Built in 1913 by Edwin Wiley Grove and his son-in-law Fred Loring Seely, the Grove Park Inn, in Asheville, North Carolina, has been host to a number of famous guests. Ten Presidents–from Woodrow Wilson to Barack Obama–as well as Thomas Edison, Henry Ford, Harry Houdini, and F. Scott Fitzgerald have stayed at the inn.
Its most infamous guest, however, is a young woman who hasn’t left for nearly 90 years: the Pink Lady.
“It was 3:00 A.M. in front of the fireplace,” the Grove Park Inn’s Bell Man, Dave Bergam, explains in a . “A lady showed up, I took a picture. She was not there. The next picture, she was there. And then she disappeared.”
Sometime in the early 1920s, a young woman in a pink gown, staying with a registered guest in room 545, allegedly fell to her death from the balcony. Rumor had it that the Pink Lady was a servant girl from a local home, who was having an affair with the man of the house. When he learned that she was pregnant, he pushed her over the balcony to keep their affair a secret.

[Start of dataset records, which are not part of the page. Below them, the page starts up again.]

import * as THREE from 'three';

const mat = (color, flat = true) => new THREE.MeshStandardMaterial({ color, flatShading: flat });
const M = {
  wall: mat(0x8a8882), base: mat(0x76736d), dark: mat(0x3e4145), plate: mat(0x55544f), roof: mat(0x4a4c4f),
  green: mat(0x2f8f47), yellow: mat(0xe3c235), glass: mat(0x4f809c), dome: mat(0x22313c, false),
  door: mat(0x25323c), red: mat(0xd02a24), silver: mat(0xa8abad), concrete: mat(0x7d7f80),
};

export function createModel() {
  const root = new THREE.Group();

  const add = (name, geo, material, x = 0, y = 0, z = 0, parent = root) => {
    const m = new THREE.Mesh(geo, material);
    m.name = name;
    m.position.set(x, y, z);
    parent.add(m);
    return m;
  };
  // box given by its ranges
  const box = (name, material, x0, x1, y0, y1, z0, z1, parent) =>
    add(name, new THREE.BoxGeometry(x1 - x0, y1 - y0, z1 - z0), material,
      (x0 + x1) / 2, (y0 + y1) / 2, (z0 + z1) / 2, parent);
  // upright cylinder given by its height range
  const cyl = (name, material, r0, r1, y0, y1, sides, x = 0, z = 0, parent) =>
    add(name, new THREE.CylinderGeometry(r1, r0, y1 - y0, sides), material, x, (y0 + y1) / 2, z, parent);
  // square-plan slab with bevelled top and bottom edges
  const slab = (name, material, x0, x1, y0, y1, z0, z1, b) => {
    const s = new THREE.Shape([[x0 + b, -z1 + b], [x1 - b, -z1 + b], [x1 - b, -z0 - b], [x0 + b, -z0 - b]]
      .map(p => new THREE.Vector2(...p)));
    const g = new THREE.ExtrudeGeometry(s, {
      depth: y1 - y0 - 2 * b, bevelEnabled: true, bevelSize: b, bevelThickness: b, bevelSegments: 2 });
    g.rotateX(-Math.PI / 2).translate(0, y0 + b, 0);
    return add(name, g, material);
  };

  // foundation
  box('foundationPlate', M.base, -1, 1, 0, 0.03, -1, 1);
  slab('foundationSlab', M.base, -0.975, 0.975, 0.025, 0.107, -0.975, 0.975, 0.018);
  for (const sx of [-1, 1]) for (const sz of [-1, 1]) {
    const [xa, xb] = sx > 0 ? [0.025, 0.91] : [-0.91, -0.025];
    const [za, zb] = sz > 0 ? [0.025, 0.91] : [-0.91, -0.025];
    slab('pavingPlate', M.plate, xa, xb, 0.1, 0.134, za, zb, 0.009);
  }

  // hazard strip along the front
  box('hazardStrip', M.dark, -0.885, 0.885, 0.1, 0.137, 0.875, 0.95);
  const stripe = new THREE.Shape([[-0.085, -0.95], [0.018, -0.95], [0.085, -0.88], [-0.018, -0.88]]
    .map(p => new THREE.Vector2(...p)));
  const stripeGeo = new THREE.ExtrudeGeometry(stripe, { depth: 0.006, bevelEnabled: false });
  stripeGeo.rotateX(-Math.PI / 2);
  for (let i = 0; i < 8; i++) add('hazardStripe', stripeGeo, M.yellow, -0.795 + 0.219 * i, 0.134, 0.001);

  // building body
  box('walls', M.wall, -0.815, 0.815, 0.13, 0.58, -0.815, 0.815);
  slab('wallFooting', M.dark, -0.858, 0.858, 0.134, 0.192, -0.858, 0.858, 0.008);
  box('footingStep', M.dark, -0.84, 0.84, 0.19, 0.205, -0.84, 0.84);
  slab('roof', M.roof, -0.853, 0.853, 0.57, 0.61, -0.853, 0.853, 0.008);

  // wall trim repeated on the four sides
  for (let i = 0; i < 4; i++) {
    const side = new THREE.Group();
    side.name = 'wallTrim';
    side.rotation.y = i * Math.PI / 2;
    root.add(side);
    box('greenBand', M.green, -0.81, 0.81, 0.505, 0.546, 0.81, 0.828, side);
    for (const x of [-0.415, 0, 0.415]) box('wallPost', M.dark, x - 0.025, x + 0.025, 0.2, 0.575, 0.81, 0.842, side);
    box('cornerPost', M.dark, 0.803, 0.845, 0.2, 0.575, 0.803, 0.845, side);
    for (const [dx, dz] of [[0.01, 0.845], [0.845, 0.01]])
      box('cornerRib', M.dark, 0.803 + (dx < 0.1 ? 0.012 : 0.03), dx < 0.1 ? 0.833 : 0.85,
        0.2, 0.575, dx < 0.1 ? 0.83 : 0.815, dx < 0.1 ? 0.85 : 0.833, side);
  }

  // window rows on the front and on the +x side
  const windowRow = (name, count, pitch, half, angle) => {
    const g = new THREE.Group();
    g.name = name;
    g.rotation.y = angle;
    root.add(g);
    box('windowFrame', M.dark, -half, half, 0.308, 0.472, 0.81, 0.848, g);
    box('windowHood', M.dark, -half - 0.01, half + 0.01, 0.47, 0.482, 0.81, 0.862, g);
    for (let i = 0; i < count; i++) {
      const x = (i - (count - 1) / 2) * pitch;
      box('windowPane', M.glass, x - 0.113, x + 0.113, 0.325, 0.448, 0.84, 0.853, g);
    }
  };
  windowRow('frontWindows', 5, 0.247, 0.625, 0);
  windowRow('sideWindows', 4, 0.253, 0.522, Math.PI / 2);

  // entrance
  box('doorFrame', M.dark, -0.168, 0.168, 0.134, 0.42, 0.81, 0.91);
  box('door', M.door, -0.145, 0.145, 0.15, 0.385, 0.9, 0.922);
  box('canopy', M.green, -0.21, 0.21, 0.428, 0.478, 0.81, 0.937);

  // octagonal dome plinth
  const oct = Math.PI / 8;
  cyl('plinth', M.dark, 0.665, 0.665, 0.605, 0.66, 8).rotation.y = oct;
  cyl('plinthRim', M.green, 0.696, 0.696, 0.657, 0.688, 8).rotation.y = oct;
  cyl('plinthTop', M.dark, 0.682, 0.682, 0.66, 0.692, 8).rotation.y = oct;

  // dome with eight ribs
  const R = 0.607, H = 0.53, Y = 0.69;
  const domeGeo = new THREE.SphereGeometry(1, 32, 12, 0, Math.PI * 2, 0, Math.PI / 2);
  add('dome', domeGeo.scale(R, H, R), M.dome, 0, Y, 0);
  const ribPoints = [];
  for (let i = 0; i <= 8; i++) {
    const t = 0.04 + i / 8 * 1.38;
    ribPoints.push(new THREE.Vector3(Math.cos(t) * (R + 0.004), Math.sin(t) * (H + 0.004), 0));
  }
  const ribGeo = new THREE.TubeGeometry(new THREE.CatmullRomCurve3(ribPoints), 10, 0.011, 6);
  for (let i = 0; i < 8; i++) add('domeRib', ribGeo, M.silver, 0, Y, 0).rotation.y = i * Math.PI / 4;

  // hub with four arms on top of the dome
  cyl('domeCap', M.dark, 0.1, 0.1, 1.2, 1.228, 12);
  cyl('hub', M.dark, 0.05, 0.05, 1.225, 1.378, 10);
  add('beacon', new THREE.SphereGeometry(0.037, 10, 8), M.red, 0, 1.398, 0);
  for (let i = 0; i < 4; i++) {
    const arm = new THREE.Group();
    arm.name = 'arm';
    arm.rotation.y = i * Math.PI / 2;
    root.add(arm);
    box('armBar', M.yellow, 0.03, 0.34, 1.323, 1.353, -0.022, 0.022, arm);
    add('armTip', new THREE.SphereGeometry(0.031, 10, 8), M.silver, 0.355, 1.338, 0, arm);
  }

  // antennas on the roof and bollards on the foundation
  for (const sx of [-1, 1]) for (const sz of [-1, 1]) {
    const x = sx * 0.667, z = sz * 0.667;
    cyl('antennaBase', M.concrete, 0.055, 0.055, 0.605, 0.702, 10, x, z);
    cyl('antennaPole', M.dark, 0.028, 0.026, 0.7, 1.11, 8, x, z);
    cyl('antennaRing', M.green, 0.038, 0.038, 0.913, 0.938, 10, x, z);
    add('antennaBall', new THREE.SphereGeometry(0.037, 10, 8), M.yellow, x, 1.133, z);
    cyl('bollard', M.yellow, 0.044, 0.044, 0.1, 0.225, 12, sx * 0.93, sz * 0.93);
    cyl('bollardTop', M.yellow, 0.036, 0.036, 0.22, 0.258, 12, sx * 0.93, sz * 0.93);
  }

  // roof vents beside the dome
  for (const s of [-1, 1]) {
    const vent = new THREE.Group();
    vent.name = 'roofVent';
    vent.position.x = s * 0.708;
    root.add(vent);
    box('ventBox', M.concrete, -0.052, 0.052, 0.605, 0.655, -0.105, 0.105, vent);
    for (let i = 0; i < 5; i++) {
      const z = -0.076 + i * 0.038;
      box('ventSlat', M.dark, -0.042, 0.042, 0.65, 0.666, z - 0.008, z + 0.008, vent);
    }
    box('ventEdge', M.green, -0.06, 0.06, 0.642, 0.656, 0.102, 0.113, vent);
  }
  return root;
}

Some see the Pink Lady in the form of a dense, pinkish-hued smoke near room 545. Others have spotted her downstairs in the lobby near the fireplaces. She is a friendly, mischievous ghost, who loves to pull pranks on the guests and staff. Some staff members claim to have seen the fifth and sixth floor lights flick on and off on their own. Guests who stay in room 545 have complained of their belongings being moved around, or of feeling a distinct presence sitting next to them on the bed.
The Pink Lady loves children; those who have taken ill during their stay at the Grove Park Inn claim that a young pretty woman in a pink dress stays by their bedside, comforting them. One doctor reportedly left a note for the staff expressing his gratitude for a woman in the pink dress, because his children had such a nice time playing with the woman during their stay.

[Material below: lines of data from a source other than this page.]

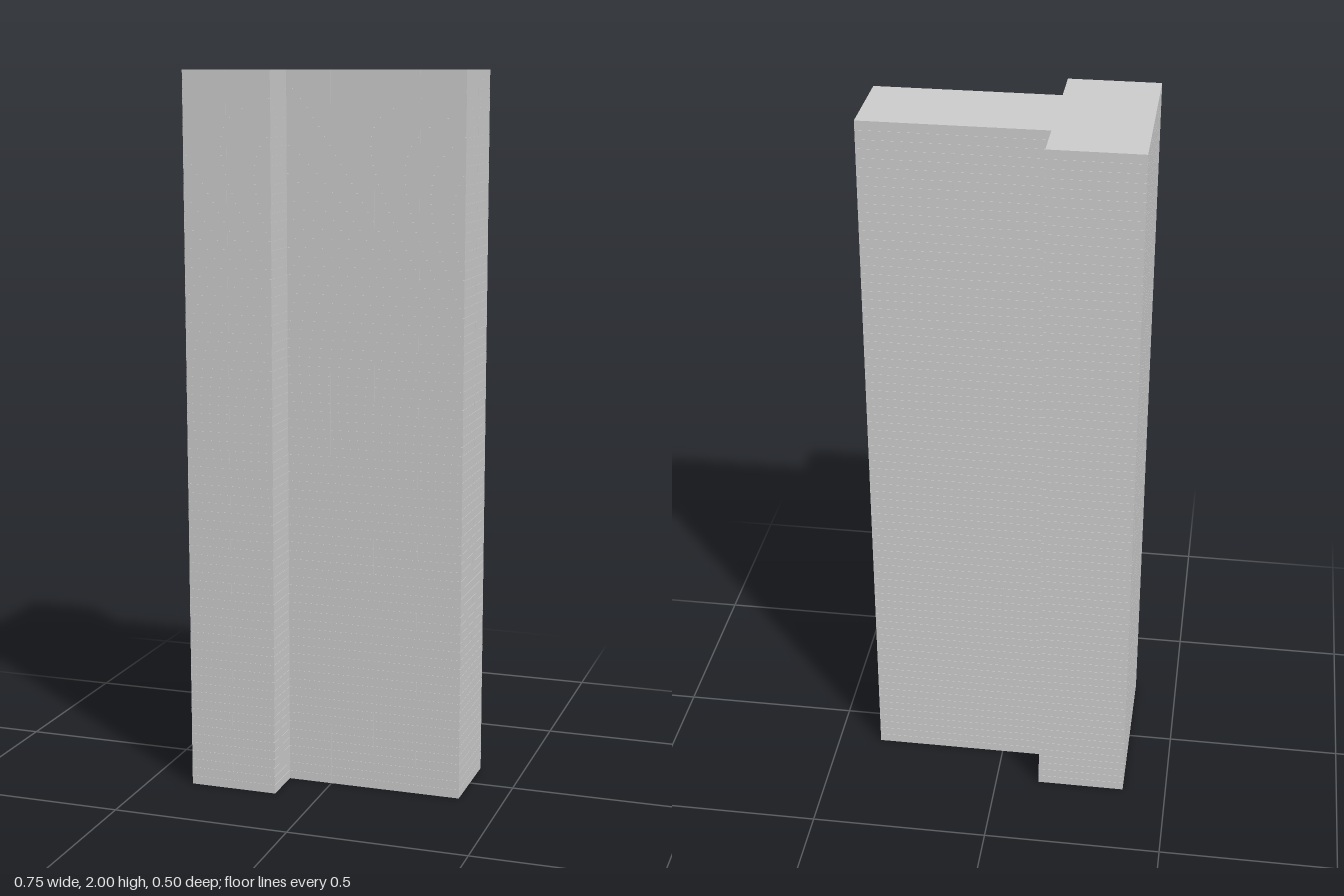
import * as THREE from 'three';
import { mergeGeometries } from 'three/addons/utils/BufferGeometryUtils.js';

const HEIGHT = 2, STOREYS = 80, BAY = 0.125, GAP = 0.001;

// T-shaped plan: a cross wing on the right (-x), a stem running to +x
function plan(inset) {
  const e = 0.375 - inset, w = 0.25 - inset, s = 0.125 - inset, j = -0.125 - inset;
  return [[-e, -w], [j, -w], [j, -s], [e, -s], [e, s], [j, s], [j, w], [-e, w]]
    .map(([x, z]) => new THREE.Vector2(x, z));
}

// Extrude the plan upwards from y0 to y1
function prism(inset, y0, y1) {
  const g = new THREE.ExtrudeGeometry(new THREE.Shape(plan(inset)), { depth: y1 - y0, bevelEnabled: false });
  return g.rotateX(-Math.PI / 2).translate(0, y0, 0);
}

// One thin panel per bay and storey, flush with the outline, with fine joints between
function facadePanels() {
  const panels = [], pts = plan(0), storey = HEIGHT / STOREYS, depth = 0.002;
  pts.forEach((a, i) => {
    const b = pts[(i + 1) % pts.length];
    const dir = b.clone().sub(a), bays = Math.round(dir.length() / BAY);
    dir.normalize();
    const out = new THREE.Vector2(dir.y, -dir.x);
    for (let k = 0; k < bays; k++) {
      const p = a.clone().addScaledVector(dir, (k + 0.5) * BAY).addScaledVector(out, -depth / 2);
      for (let f = 0; f < STOREYS; f++) {
        const g = new THREE.BoxGeometry(BAY - GAP, storey - GAP, depth);
        if (Math.abs(dir.y) > 0.5) g.rotateY(Math.PI / 2);
        panels.push(g.translate(p.x, (f + 0.5) * storey, p.y));
      }
    }
  });
  return mergeGeometries(panels);
}

export function createModel() {
  const tower = new THREE.Group();
  tower.name = 'tower';
  const material = new THREE.MeshStandardMaterial({ color: 0xcccccc, flatShading: true });
  const add = (name, geometry) => {
    const mesh = new THREE.Mesh(geometry, material);
    mesh.name = name;
    tower.add(mesh);
  };
  add('core', prism(GAP, GAP / 4, HEIGHT - GAP / 4));
  add('facadePanels', facadePanels());
  // Thin full-size slabs close the top and bottom
  add('base', prism(0, 0, GAP / 2));
  add('roof', prism(0, HEIGHT - GAP / 2, HEIGHT));
  return tower;
}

There are those who believe the Pink Lady’s origins to be more famous than a mere servant girl. Some historians argue that the ghost could be the spirit of Zelda Fitzgerald, who was being treated for a nervous breakdown at the nearby Asheville’s Highland Hospital. Her husband, the writer F. Scott Fitzgerald, stayed at the Grove Park Inn, in rooms 441 and 443, on and off for two years while visiting Zelda in the hospital. Some believe Zelda, who died when the hospital burned to the ground in 1948, may have associated the Grove Park Inn with happier times, and taken up residence there.

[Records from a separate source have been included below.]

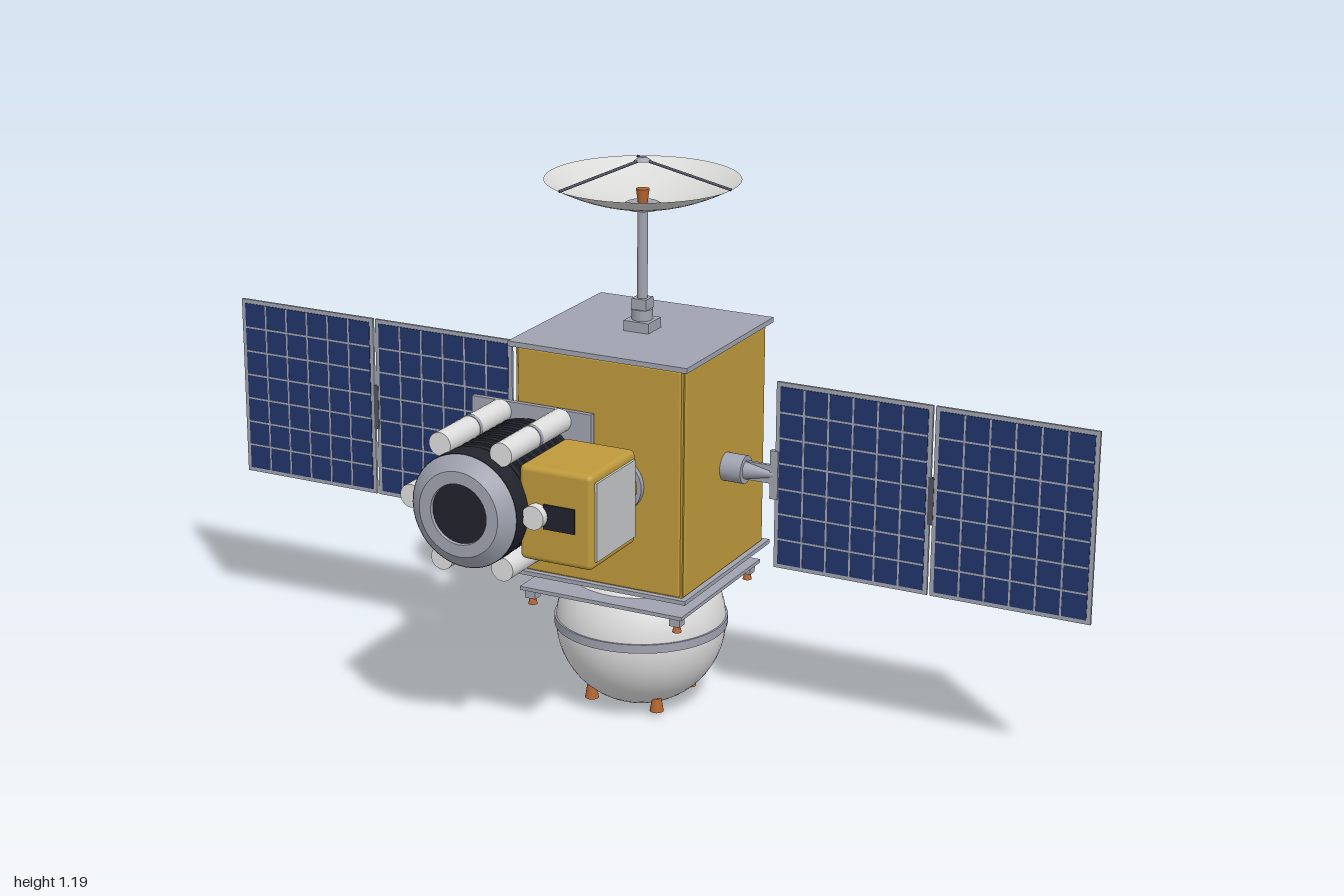
import * as THREE from 'three';
import { RoundedBoxGeometry } from 'three/addons/geometries/RoundedBoxGeometry.js';

const mat = (name, color, side = THREE.FrontSide) => {
  const m = new THREE.MeshStandardMaterial({ color, side });
  m.name = name;
  return m;
};

export function createModel() {
  const gold = mat('gold foil', 0xbf9a3c);
  const white = mat('white paint', 0xdedede);
  const grey = mat('grey metal', 0xa0a3b0);
  const dark = mat('dark metal', 0x22232c);
  const navy = mat('solar cell blue', 0x22356a);
  const copper = mat('copper nozzle', 0xb5652f);
  const silver = mat('radiator silver', 0xc4c6c8);
  const seam = mat('seam grey', 0x4e525e);
  const dishWhite = mat('dish white', 0xdadad8, THREE.DoubleSide);

  const model = new THREE.Group();
  const CZ = -0.153; // centre line of the bus
  const CY = 0.562;  // height of the arrays and the instrument

  const add = (parent, name, geo, material, x = 0, y = 0, z = 0) => {
    const mesh = new THREE.Mesh(geo, material);
    mesh.name = name;
    mesh.position.set(x, y, z);
    parent.add(mesh);
    return mesh;
  };
  const group = (name, parent, x = 0, y = 0, z = 0) => {
    const g = new THREE.Group();
    g.name = name;
    g.position.set(x, y, z);
    parent.add(g);
    return g;
  };
  const box = (w, h, d) => new THREE.BoxGeometry(w, h, d);
  const cyl = (top, bottom, h, sides = 32) => new THREE.CylinderGeometry(top, bottom, h, sides);
  const cylZ = (front, back, h, sides = 32) => cyl(front, back, h, sides).rotateX(Math.PI / 2);
  const rod = (parent, name, a, b, r, material) => {
    const mesh = add(parent, name, cyl(r, r, a.distanceTo(b), 8), material);
    mesh.position.copy(a).lerp(b, 0.5);
    mesh.quaternion.setFromUnitVectors(new THREE.Vector3(0, 1, 0), b.clone().sub(a).normalize());
  };

  // Bus: foil box with raised side blankets and two end plates
  const bus = group('bus', model, 0, 0, CZ);
  add(bus, 'busCore', box(0.384, 0.49, 0.384), gold, 0, 0.577, 0);
  for (let i = 0; i < 4; i++) {
    const side = group('busSide', bus, 0, 0.577, 0);
    side.rotation.y = i * Math.PI / 2;
    add(side, 'foilBlanket', new RoundedBoxGeometry(0.374, 0.484, 0.012, 2, 0.004), gold, 0, 0, 0.19);
  }
  add(bus, 'topPlate', box(0.41, 0.011, 0.41), grey, 0, 0.8265, 0);
  add(bus, 'bottomPlate', box(0.41, 0.009, 0.41), grey, 0, 0.329, 0);
  add(bus, 'rearRadiator', box(0.325, 0.405, 0.008), silver, 0, 0.575, -0.2);

  // Propulsion tank with collar, waist band and thrusters
  const tank = group('propulsion', model, 0, 0, CZ);
  add(tank, 'tank', new THREE.SphereGeometry(0.1825, 48, 32), white, 0, 0.186, 0);
  add(tank, 'waistBand', cyl(0.186, 0.186, 0.019, 48), grey, 0, 0.19, 0);
  add(tank, 'collar', cyl(0.138, 0.128, 0.012, 40), grey, 0, 0.32, 0);
  add(tank, 'neck', cyl(0.125, 0.125, 0.04, 40), white, 0, 0.305, 0);
  add(tank, 'thrusterPlate', box(0.38, 0.008, 0.38), grey, 0, 0.286, 0);
  for (const sx of [-1, 1]) for (const sz of [-1, 1]) {
    add(tank, 'mainNozzle', cyl(0.01, 0.015, 0.03, 16), copper, sx * 0.078, 0.031, sz * 0.078);
    add(tank, 'cornerBracket', box(0.024, 0.02, 0.024), grey, sx * 0.17, 0.273, sz * 0.17);
    add(tank, 'cornerNozzle', cyl(0.006, 0.01, 0.016, 12), copper, sx * 0.17, 0.256, sz * 0.17);
  }

  // Antenna mast and dish
  const antenna = group('antenna', model, 0, 0, CZ);
  add(antenna, 'mastBase', box(0.058, 0.022, 0.058), grey, 0, 0.843, 0);
  add(antenna, 'mastJoint', cyl(0.022, 0.022, 0.024, 24), grey, 0, 0.865, 0);
  add(antenna, 'mastCollar', box(0.034, 0.024, 0.034), grey, 0, 0.888, 0);
  add(antenna, 'mast', cyl(0.011, 0.011, 0.2, 20), grey, 0, 0.995, 0);
  add(antenna, 'dishHub', cyl(0.04, 0.036, 0.008), grey, 0, 1.094, 0);
  const profile = [];
  for (let i = 0; i <= 14; i++) {
    const r = 0.203 * i / 14;
    profile.push(new THREE.Vector2(r, 1.095 + 0.057 * (r / 0.203) ** 2));
  }
  add(antenna, 'dish', new THREE.LatheGeometry(profile, 56), dishWhite);
  add(antenna, 'feedBase', cyl(0.034, 0.04, 0.004), grey, 0, 1.1, 0);
  add(antenna, 'feedHorn', cyl(0.014, 0.01, 0.03, 16), copper, 0, 1.116, 0);
  const apex = new THREE.Vector3(0, 1.192, 0);
  for (let i = 0; i < 3; i++) {
    const a = i * Math.PI * 2 / 3;
    rod(antenna, 'feedStrut', new THREE.Vector3(0.2 * Math.cos(a), 1.151, 0.2 * Math.sin(a)), apex, 0.003, seam);
  }
  add(antenna, 'subReflector', cyl(0.008, 0.018, 0.008, 20), grey, 0, 1.193, 0);

  // Solar arrays: drive, yoke and two framed panels on each side
  const W = 0.342, H = 0.404, COLS = 6, ROWS = 7;
  for (const s of [-1, 1]) {
    const wing = group(s > 0 ? 'leftArray' : 'rightArray', model, 0, CY, CZ);
    add(wing, 'arrayDrive', cyl(0.03, 0.03, 0.05).rotateZ(Math.PI / 2), grey, s * 0.218, 0, 0);
    const boom = add(wing, 'arrayBoom', cyl(0.006, 0.02, 0.07, 24), grey, s * 0.275, 0, 0);
    boom.rotation.z = -s * Math.PI / 2;
    boom.scale.x = 1;
    add(wing, 'boomPlate', box(0.064, 0.04, 0.008), grey, s * 0.275, 0, 0);
    add(wing, 'yoke', box(0.018, 0.105, 0.012), grey, s * 0.308, 0, 0);
    add(wing, 'panelHinge', box(0.012, 0.1, 0.008), seam, s * 0.6535, 0, 0);
    for (const px of [0.481, 0.829]) {
      const panel = group('solarPanel', wing, s * px, 0, 0);
      add(panel, 'panelFrame', box(W, H, 0.006), grey);
      add(panel, 'solarCells', box(W - 0.018, H - 0.018, 0.002), navy, 0, 0, 0.0035);
      for (let i = 1; i < COLS; i++)
        add(panel, 'cellColumnLine', box(0.004, H - 0.018, 0.001), grey, (i / COLS - 0.5) * (W - 0.018), 0, 0.0047);
      for (let j = 1; j < ROWS; j++)
        add(panel, 'cellRowLine', box(W - 0.018, 0.004, 0.001), grey, 0, (j / ROWS - 0.5) * (H - 0.018), 0.0047);
      for (const y of [-0.1, 0.1])
        add(panel, 'rearStiffener', box(W * 0.78, 0.006, 0.005), seam, 0, y, -0.004);
    }
  }

  // Instrument barrel with ribs, chamfered bezel and lens
  const IX = -0.147;
  const inst = group('instrument', model, IX, CY, 0);
  add(inst, 'mountPlate', box(0.28, 0.285, 0.012), grey, 0, 0, 0.054);
  add(inst, 'barrel', cylZ(0.113, 0.113, 0.27, 40), dark, 0, 0, 0.19);
  for (let i = 0; i < 8; i++)
    add(inst, 'barrelRib', cylZ(0.119, 0.119, 0.014, 40), dark, 0, 0, 0.085 + i * 0.027);
  add(inst, 'barrelHead', cylZ(0.12, 0.12, 0.05, 40), dark, 0, 0, 0.309);
  const bezel = [[0.119, 0.334], [0.09, 0.358], [0.064, 0.358], [0.062, 0.345]].map(p => new THREE.Vector2(...p));
  for (let i = 0; i < 3; i++)
    add(inst, 'bezel', new THREE.LatheGeometry(bezel.slice(i, i + 2), 40).rotateX(Math.PI / 2), grey);
  add(inst, 'lens', cylZ(0.063, 0.063, 0.012, 40), dark, 0, 0, 0.345);

  // Six bottles around the barrel
  for (let i = 0; i < 6; i++) {
    const a = i * Math.PI / 3;
    const bottle = group('bottle', inst, 0.14 * Math.cos(a), 0.14 * Math.sin(a), 0);
    add(bottle, 'bottleBody', cylZ(0.025, 0.025, 0.246, 24), white, 0, 0, 0.185);
    add(bottle, 'bottleBand', cylZ(0.0262, 0.0262, 0.01, 24), grey, 0, 0, 0.185);
  }

  // Electronics box beside the barrel
  const unit = group('electronics', model, 0.033, CY, 0);
  add(unit, 'unitBox', new RoundedBoxGeometry(0.164, 0.2, 0.192, 3, 0.012), gold, 0, 0, 0.191);
  add(unit, 'unitRadiator', box(0.008, 0.165, 0.165), silver, 0.083, 0, 0.191);
  add(unit, 'unitSlot', box(0.07, 0.052, 0.006), dark, 0.01, 0, 0.288);
  add(unit, 'unitMount', cylZ(0.048, 0.048, 0.045), gold, 0.015, 0, 0.077);
  add(unit, 'unitFlange', cylZ(0.058, 0.058, 0.012), grey, 0.015, 0, 0.05);

  return model;
}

For nearly 100 years, the staff of the Grove Park Inn was instructed to suppress any stories about the Pink Lady, because the management didn’t want to frighten away prospective guests. Over the years, though, many guests have requested to stay in room 545, precisely because of the Pink Lady.
By now the Grove Park Inn has embraced its resident phantom. In 1996, Joseph P. Warren, a local author and paranormal researcher, conducted a formal investigation into the Pink Lady haunting. He interviewed nearly 50 people, 20 of whom claimed direct interactions with the Pink Lady. His verdict? The Pink Lady’s long stay and frequent appearances are the real deal.
Of the many reports Warren collected, one festive encounter sticks out. One New Year’s Eve, at 4:00 A.M., two hotel employees heard someone come in the back door. It was a young woman, wearing a pink party dress. “We thought it was a guest, so we got up to help her,” they told Warren. “Then she was gone.”